CPAP Class Helps Sleep Apnea Patients Adjust

Learning how to use and adjust to CPAP machines improves results

(RxWiki News) For many people who suffer from sleep apnea, the remedy can be as problematic as the disorder. Continuous Positive Airway Pressure (CPAP) machines are used for most patients, which blows air into the upper respiratory tract through a mask worn over the nose at night, to keep the airway open.

Many patients find these masks uncomfortable to sleep in and stop using them, but a new class offered at the Stanford Sleep Medicine Center has shown that learning how to use the devices and personally adjust them has greatly improved patients' use of CPAP machines, and their resulting sleep.

"Learn how to properly use your CPAP machine for best results."

Robert Upchurch, an aircraft-mechanic trainer, was diagnosed with obstructive sleep apnea last year and put on CPAP. But he had trouble with the machine, feeling that the air pressure was too high and waking up with a dry mouth and sore stomach. He stopped using the CPAP, until he heard about a new monthly class offered at the Sleep Medicine Center to help patients learn how to use CPAP machine effectively.

“At my evaluation at the Stanford Sleep Medicine Center, I woke up in the morning and told the doctors that I had slept well,” Upchurch said. “They said, ‘No, you didn’t.’”

Michelle Cao, DO, a Stanford Hospital pulmonologist who leads the class, lowered the airflow pressure and refitted the face mask on Upchurch's machine.

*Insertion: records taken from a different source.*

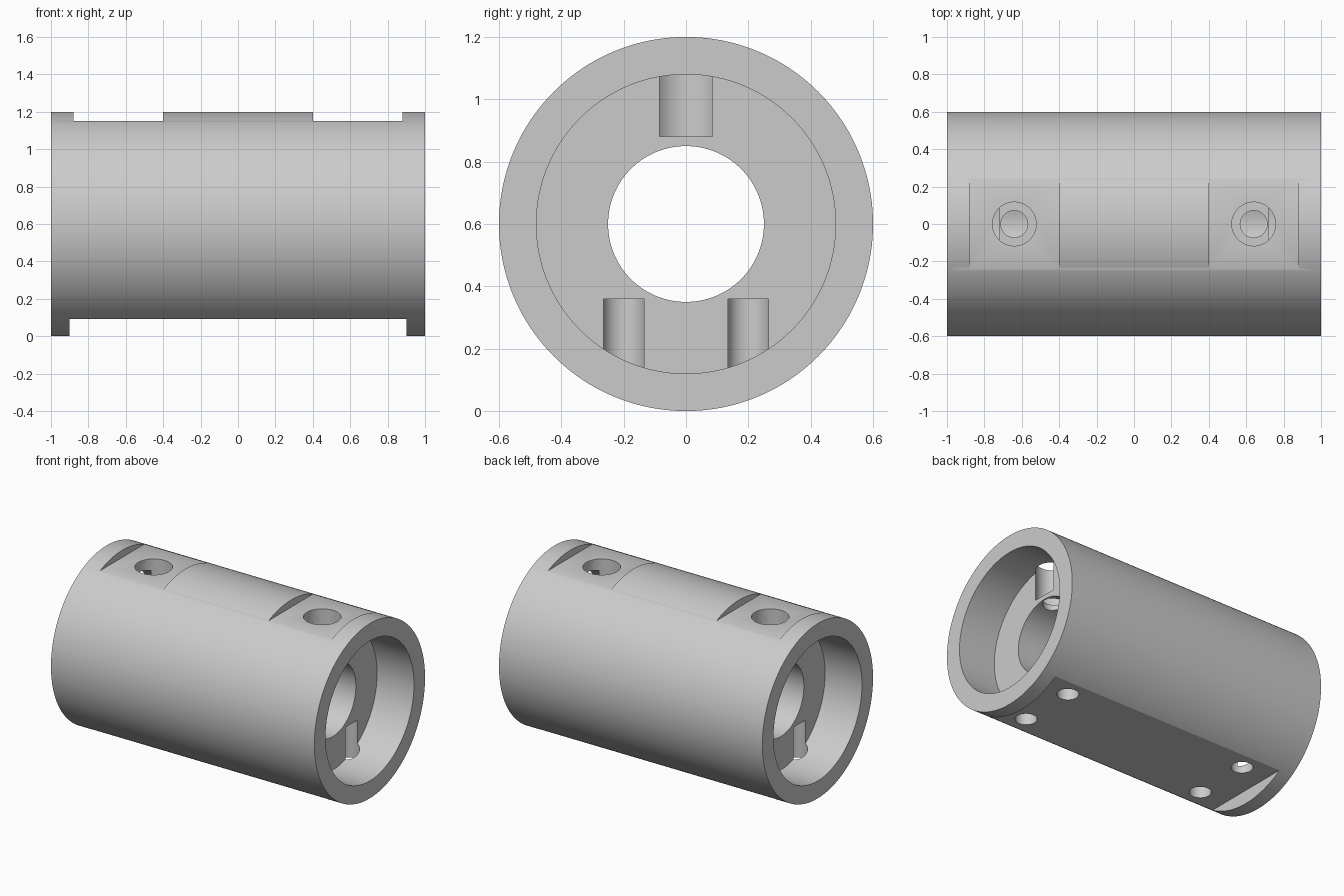
import bpy
from math import pi, radians

default = bpy.data.objects.get("Cube")
if default:
    bpy.data.objects.remove(default, do_unlink=True)

AXIS_Z = 0.6


def cylinder(name, radius, length, location, along_x=False, sides=64):
    bpy.ops.mesh.primitive_cylinder_add(
        vertices=sides, radius=radius, depth=length, location=location,
        rotation=(0, pi / 2 if along_x else 0, 0))
    obj = bpy.context.object
    obj.name = name
    return obj


def box(name, low, high):
    bpy.ops.mesh.primitive_cube_add(
        size=1, location=[(a + b) / 2 for a, b in zip(low, high)])
    obj = bpy.context.object
    obj.name = name
    obj.scale = [b - a for a, b in zip(low, high)]
    return obj


def hole(name, radius, x, y, bottom, top):
    return cylinder(name, radius, top - bottom, (x, y, (bottom + top) / 2))


# Main sleeve
sleeve = cylinder("sleeve", 0.6, 2, (0, 0, AXIS_Z), True, 160)

# Through bore and the long flat underneath
cutters = [
    cylinder("bore", 0.25, 3, (0, 0, AXIS_Z), True, 128),
    box("bottom_flat", (-0.9, -0.7, -0.3), (0.9, 0.7, 0.093)),
]

# Features repeated at both ends
for side in (-1, 1):
    x = side * 0.64
    cutters += [
        cylinder("end_recess", 0.48, 0.6, (side * 1.02, 0, AXIS_Z), True, 128),
        box("top_pocket", (x - 0.24, -0.242, 1.15), (x + 0.24, 0.242, 1.5)),
        hole("screw_head_hole", 0.117, x, 0, 0.88, 1.4),
        hole("screw_shank_hole", 0.072, x, 0, 0.6, 1.0),
    ]
    for y in (-0.2, 0.2):
        cutters.append(hole("bottom_hole", 0.068, side * 0.7, y, -0.2, 0.36))

# Cut everything out of the sleeve
for cutter in cutters:
    cutter.hide_render = True
    cut = sleeve.modifiers.new(cutter.name, "BOOLEAN")
    cut.operation = "DIFFERENCE"
    cut.solver = "EXACT"
    cut.object = cutter

bpy.ops.object.select_all(action="DESELECT")
sleeve.select_set(True)
bpy.context.view_layer.objects.active = sleeve
for modifier in list(sleeve.modifiers):
    bpy.ops.object.modifier_apply(modifier=modifier.name)
for cutter in cutters:
    bpy.data.objects.remove(cutter, do_unlink=True)

# Single grey finish
grey = bpy.data.materials.new("plain grey")
grey.use_nodes = True
colour = (0.6, 0.6, 0.6, 1)
grey.diffuse_color = colour
grey.node_tree.nodes["Principled BSDF"].inputs["Base Color"].default_value = colour
sleeve.data.materials.clear()
sleeve.data.materials.append(grey)
bpy.ops.object.shade_smooth_by_angle(angle=radians(30))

She also showed him how to adjust the humidifier to prevent dry mouth, and gave guidance on diet and sleep schedule to combat sleep apnea.

“I had forgotten what it was like to wake up rested,” Upchurch said. “I could have just walked away from it, but going to that class made a huge difference."

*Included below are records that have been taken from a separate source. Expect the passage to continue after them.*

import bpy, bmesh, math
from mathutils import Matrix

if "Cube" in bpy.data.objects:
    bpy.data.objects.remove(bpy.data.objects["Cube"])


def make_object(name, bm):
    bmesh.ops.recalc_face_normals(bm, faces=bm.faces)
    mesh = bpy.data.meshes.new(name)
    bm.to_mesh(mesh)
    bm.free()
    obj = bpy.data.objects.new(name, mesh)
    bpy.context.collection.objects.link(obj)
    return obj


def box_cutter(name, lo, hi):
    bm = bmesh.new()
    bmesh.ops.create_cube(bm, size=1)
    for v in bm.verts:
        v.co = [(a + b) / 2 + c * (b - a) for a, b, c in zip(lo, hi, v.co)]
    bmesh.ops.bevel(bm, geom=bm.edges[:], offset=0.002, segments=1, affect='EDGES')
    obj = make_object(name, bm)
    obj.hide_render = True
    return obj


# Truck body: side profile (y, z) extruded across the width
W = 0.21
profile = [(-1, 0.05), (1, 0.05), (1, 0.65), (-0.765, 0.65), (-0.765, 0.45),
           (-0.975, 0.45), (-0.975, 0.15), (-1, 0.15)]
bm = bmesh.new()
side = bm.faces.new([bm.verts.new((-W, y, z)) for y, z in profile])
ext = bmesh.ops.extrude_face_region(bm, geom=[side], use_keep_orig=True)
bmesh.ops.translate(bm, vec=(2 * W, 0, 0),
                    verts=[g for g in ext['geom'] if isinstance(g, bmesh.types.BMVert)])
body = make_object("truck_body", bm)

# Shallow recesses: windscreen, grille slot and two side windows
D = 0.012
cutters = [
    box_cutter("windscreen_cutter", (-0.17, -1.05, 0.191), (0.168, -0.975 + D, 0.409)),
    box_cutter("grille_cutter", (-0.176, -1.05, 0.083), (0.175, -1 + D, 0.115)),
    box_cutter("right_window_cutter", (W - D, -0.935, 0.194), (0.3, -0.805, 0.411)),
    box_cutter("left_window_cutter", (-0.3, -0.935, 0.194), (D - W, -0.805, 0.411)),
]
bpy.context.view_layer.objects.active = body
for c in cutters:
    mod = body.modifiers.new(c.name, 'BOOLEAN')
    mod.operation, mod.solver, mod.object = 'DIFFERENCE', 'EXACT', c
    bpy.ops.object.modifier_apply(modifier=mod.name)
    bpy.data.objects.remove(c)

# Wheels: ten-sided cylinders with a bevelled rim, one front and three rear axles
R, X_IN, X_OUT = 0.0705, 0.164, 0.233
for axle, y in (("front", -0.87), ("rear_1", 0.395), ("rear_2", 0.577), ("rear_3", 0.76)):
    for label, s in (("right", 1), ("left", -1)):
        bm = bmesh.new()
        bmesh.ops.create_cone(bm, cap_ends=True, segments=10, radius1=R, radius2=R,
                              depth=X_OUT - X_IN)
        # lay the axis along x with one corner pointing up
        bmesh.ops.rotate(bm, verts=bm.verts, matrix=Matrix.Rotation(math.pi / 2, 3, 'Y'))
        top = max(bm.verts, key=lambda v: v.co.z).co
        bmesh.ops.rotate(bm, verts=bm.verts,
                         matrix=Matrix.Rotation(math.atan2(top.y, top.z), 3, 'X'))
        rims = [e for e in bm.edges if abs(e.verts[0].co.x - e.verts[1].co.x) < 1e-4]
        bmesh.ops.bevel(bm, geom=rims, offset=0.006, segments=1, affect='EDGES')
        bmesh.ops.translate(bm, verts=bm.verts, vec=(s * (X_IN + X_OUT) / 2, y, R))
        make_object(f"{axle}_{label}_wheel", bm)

Cao says that while CPAP machines are the gold standard in treating sleep apnea, adherence to the treatment varies from 20 to 80 percent. When patients learn how to use their machines in a way that is right for them, results can improve drastically.

Review Date: 
July 5, 2011